▶ Given data:

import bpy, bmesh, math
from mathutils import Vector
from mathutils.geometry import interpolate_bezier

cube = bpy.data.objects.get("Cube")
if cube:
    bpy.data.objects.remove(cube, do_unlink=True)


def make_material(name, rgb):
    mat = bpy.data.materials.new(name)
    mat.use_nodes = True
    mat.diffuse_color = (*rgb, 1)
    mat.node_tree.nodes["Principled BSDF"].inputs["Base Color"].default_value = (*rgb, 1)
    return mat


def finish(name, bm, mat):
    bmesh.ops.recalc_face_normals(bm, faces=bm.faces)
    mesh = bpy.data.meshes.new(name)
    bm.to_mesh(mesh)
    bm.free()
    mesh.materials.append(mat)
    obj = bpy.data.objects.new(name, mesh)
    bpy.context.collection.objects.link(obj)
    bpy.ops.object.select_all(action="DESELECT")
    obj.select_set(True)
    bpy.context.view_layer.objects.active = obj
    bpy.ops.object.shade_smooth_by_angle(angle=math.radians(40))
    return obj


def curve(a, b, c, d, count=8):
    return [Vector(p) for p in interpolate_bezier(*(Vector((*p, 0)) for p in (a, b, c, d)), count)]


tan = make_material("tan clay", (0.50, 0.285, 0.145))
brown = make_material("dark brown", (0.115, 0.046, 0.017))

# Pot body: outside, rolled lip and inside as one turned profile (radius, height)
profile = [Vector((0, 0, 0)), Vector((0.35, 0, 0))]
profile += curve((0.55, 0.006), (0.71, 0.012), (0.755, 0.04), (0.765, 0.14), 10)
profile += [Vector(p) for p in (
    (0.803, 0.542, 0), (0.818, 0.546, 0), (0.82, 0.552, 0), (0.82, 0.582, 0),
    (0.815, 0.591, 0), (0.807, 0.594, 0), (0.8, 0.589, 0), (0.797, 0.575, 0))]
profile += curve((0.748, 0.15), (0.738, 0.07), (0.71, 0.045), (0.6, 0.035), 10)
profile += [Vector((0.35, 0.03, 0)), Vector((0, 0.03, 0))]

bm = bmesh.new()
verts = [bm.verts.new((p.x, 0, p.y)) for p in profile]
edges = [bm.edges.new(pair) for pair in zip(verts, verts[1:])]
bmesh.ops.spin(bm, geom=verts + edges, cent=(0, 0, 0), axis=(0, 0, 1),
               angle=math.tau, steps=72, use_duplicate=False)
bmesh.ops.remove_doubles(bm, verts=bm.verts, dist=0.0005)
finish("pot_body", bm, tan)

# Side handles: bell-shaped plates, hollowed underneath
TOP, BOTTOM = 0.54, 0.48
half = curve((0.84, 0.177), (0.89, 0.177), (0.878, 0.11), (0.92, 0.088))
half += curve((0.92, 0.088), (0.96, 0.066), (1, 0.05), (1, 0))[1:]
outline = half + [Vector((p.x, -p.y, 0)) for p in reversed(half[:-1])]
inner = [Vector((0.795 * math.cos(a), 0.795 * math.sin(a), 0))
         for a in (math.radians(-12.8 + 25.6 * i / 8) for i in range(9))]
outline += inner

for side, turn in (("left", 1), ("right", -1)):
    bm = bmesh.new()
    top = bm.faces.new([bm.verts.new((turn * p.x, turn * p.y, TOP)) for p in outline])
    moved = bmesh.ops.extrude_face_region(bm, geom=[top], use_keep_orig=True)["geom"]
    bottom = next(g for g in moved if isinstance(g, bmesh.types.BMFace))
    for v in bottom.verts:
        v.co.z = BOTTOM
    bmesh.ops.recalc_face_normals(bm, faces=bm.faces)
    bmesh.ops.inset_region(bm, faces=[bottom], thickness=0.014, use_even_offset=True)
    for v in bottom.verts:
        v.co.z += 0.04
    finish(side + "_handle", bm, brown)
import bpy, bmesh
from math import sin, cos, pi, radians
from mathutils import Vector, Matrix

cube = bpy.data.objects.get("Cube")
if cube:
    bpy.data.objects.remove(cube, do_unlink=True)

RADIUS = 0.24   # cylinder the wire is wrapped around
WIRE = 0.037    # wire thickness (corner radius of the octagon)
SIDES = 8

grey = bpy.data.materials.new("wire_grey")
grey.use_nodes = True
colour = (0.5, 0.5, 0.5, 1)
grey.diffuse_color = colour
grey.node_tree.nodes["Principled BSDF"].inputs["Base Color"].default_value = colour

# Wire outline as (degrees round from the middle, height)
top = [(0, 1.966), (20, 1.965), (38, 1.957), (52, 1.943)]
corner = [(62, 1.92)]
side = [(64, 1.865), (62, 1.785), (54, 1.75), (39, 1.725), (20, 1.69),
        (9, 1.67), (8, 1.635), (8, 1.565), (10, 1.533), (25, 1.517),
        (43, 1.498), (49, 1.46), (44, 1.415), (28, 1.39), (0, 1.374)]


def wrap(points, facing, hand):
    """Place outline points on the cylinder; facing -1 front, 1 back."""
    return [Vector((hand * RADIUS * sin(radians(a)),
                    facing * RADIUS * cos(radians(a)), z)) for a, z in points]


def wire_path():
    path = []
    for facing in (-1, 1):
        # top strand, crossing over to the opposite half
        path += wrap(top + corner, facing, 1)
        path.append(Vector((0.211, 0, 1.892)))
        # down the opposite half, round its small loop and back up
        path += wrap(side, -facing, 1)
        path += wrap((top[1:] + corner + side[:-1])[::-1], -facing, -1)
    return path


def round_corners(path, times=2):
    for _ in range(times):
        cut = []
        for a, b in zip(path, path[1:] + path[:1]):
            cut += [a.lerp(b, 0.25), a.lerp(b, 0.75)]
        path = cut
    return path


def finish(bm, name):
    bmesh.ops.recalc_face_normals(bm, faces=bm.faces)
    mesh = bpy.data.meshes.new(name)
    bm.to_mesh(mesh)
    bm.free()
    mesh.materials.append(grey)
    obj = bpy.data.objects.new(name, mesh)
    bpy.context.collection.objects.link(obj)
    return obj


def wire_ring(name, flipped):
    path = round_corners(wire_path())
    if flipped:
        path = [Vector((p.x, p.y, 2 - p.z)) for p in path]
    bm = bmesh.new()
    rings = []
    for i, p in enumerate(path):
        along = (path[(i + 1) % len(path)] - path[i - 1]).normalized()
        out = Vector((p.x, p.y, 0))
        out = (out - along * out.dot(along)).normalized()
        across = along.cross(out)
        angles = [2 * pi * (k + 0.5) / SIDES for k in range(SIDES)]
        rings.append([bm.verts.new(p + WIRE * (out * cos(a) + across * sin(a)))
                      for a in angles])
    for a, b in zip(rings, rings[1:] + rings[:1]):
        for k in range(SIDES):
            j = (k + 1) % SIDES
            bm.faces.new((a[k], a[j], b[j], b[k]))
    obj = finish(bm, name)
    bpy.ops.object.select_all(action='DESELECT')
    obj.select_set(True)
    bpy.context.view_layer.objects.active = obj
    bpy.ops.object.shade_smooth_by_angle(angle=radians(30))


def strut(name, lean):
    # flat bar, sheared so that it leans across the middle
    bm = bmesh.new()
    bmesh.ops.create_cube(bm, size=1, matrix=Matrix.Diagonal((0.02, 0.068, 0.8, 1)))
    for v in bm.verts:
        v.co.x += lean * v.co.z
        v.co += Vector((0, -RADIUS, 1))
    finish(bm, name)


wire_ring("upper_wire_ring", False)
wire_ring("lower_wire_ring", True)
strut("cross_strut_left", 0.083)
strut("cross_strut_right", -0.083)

▶ Exercise instructions: Take the entries above and repeat them. Alter nothing.

▶ Solution to this exercise:
import bpy, bmesh, math
from mathutils import Vector
from mathutils.geometry import interpolate_bezier

cube = bpy.data.objects.get("Cube")
if cube:
    bpy.data.objects.remove(cube, do_unlink=True)


def make_material(name, rgb):
    mat = bpy.data.materials.new(name)
    mat.use_nodes = True
    mat.diffuse_color = (*rgb, 1)
    mat.node_tree.nodes["Principled BSDF"].inputs["Base Color"].default_value = (*rgb, 1)
    return mat


def finish(name, bm, mat):
    bmesh.ops.recalc_face_normals(bm, faces=bm.faces)
    mesh = bpy.data.meshes.new(name)
    bm.to_mesh(mesh)
    bm.free()
    mesh.materials.append(mat)
    obj = bpy.data.objects.new(name, mesh)
    bpy.context.collection.objects.link(obj)
    bpy.ops.object.select_all(action="DESELECT")
    obj.select_set(True)
    bpy.context.view_layer.objects.active = obj
    bpy.ops.object.shade_smooth_by_angle(angle=math.radians(40))
    return obj


def curve(a, b, c, d, count=8):
    return [Vector(p) for p in interpolate_bezier(*(Vector((*p, 0)) for p in (a, b, c, d)), count)]


tan = make_material("tan clay", (0.50, 0.285, 0.145))
brown = make_material("dark brown", (0.115, 0.046, 0.017))

# Pot body: outside, rolled lip and inside as one turned profile (radius, height)
profile = [Vector((0, 0, 0)), Vector((0.35, 0, 0))]
profile += curve((0.55, 0.006), (0.71, 0.012), (0.755, 0.04), (0.765, 0.14), 10)
profile += [Vector(p) for p in (
    (0.803, 0.542, 0), (0.818, 0.546, 0), (0.82, 0.552, 0), (0.82, 0.582, 0),
    (0.815, 0.591, 0), (0.807, 0.594, 0), (0.8, 0.589, 0), (0.797, 0.575, 0))]
profile += curve((0.748, 0.15), (0.738, 0.07), (0.71, 0.045), (0.6, 0.035), 10)
profile += [Vector((0.35, 0.03, 0)), Vector((0, 0.03, 0))]

bm = bmesh.new()
verts = [bm.verts.new((p.x, 0, p.y)) for p in profile]
edges = [bm.edges.new(pair) for pair in zip(verts, verts[1:])]
bmesh.ops.spin(bm, geom=verts + edges, cent=(0, 0, 0), axis=(0, 0, 1),
               angle=math.tau, steps=72, use_duplicate=False)
bmesh.ops.remove_doubles(bm, verts=bm.verts, dist=0.0005)
finish("pot_body", bm, tan)

# Side handles: bell-shaped plates, hollowed underneath
TOP, BOTTOM = 0.54, 0.48
half = curve((0.84, 0.177), (0.89, 0.177), (0.878, 0.11), (0.92, 0.088))
half += curve((0.92, 0.088), (0.96, 0.066), (1, 0.05), (1, 0))[1:]
outline = half + [Vector((p.x, -p.y, 0)) for p in reversed(half[:-1])]
inner = [Vector((0.795 * math.cos(a), 0.795 * math.sin(a), 0))
         for a in (math.radians(-12.8 + 25.6 * i / 8) for i in range(9))]
outline += inner

for side, turn in (("left", 1), ("right", -1)):
    bm = bmesh.new()
    top = bm.faces.new([bm.verts.new((turn * p.x, turn * p.y, TOP)) for p in outline])
    moved = bmesh.ops.extrude_face_region(bm, geom=[top], use_keep_orig=True)["geom"]
    bottom = next(g for g in moved if isinstance(g, bmesh.types.BMFace))
    for v in bottom.verts:
        v.co.z = BOTTOM
    bmesh.ops.recalc_face_normals(bm, faces=bm.faces)
    bmesh.ops.inset_region(bm, faces=[bottom], thickness=0.014, use_even_offset=True)
    for v in bottom.verts:
        v.co.z += 0.04
    finish(side + "_handle", bm, brown)
import bpy, bmesh
from math import sin, cos, pi, radians
from mathutils import Vector, Matrix

cube = bpy.data.objects.get("Cube")
if cube:
    bpy.data.objects.remove(cube, do_unlink=True)

RADIUS = 0.24   # cylinder the wire is wrapped around
WIRE = 0.037    # wire thickness (corner radius of the octagon)
SIDES = 8

grey = bpy.data.materials.new("wire_grey")
grey.use_nodes = True
colour = (0.5, 0.5, 0.5, 1)
grey.diffuse_color = colour
grey.node_tree.nodes["Principled BSDF"].inputs["Base Color"].default_value = colour

# Wire outline as (degrees round from the middle, height)
top = [(0, 1.966), (20, 1.965), (38, 1.957), (52, 1.943)]
corner = [(62, 1.92)]
side = [(64, 1.865), (62, 1.785), (54, 1.75), (39, 1.725), (20, 1.69),
        (9, 1.67), (8, 1.635), (8, 1.565), (10, 1.533), (25, 1.517),
        (43, 1.498), (49, 1.46), (44, 1.415), (28, 1.39), (0, 1.374)]


def wrap(points, facing, hand):
    """Place outline points on the cylinder; facing -1 front, 1 back."""
    return [Vector((hand * RADIUS * sin(radians(a)),
                    facing * RADIUS * cos(radians(a)), z)) for a, z in points]


def wire_path():
    path = []
    for facing in (-1, 1):
        # top strand, crossing over to the opposite half
        path += wrap(top + corner, facing, 1)
        path.append(Vector((0.211, 0, 1.892)))
        # down the opposite half, round its small loop and back up
        path += wrap(side, -facing, 1)
        path += wrap((top[1:] + corner + side[:-1])[::-1], -facing, -1)
    return path


def round_corners(path, times=2):
    for _ in range(times):
        cut = []
        for a, b in zip(path, path[1:] + path[:1]):
            cut += [a.lerp(b, 0.25), a.lerp(b, 0.75)]
        path = cut
    return path


def finish(bm, name):
    bmesh.ops.recalc_face_normals(bm, faces=bm.faces)
    mesh = bpy.data.meshes.new(name)
    bm.to_mesh(mesh)
    bm.free()
    mesh.materials.append(grey)
    obj = bpy.data.objects.new(name, mesh)
    bpy.context.collection.objects.link(obj)
    return obj


def wire_ring(name, flipped):
    path = round_corners(wire_path())
    if flipped:
        path = [Vector((p.x, p.y, 2 - p.z)) for p in path]
    bm = bmesh.new()
    rings = []
    for i, p in enumerate(path):
        along = (path[(i + 1) % len(path)] - path[i - 1]).normalized()
        out = Vector((p.x, p.y, 0))
        out = (out - along * out.dot(along)).normalized()
        across = along.cross(out)
        angles = [2 * pi * (k + 0.5) / SIDES for k in range(SIDES)]
        rings.append([bm.verts.new(p + WIRE * (out * cos(a) + across * sin(a)))
                      for a in angles])
    for a, b in zip(rings, rings[1:] + rings[:1]):
        for k in range(SIDES):
            j = (k + 1) % SIDES
            bm.faces.new((a[k], a[j], b[j], b[k]))
    obj = finish(bm, name)
    bpy.ops.object.select_all(action='DESELECT')
    obj.select_set(True)
    bpy.context.view_layer.objects.active = obj
    bpy.ops.object.shade_smooth_by_angle(angle=radians(30))


def strut(name, lean):
    # flat bar, sheared so that it leans across the middle
    bm = bmesh.new()
    bmesh.ops.create_cube(bm, size=1, matrix=Matrix.Diagonal((0.02, 0.068, 0.8, 1)))
    for v in bm.verts:
        v.co.x += lean * v.co.z
        v.co += Vector((0, -RADIUS, 1))
    finish(bm, name)


wire_ring("upper_wire_ring", False)
wire_ring("lower_wire_ring", True)
strut("cross_strut_left", 0.083)
strut("cross_strut_right", -0.083)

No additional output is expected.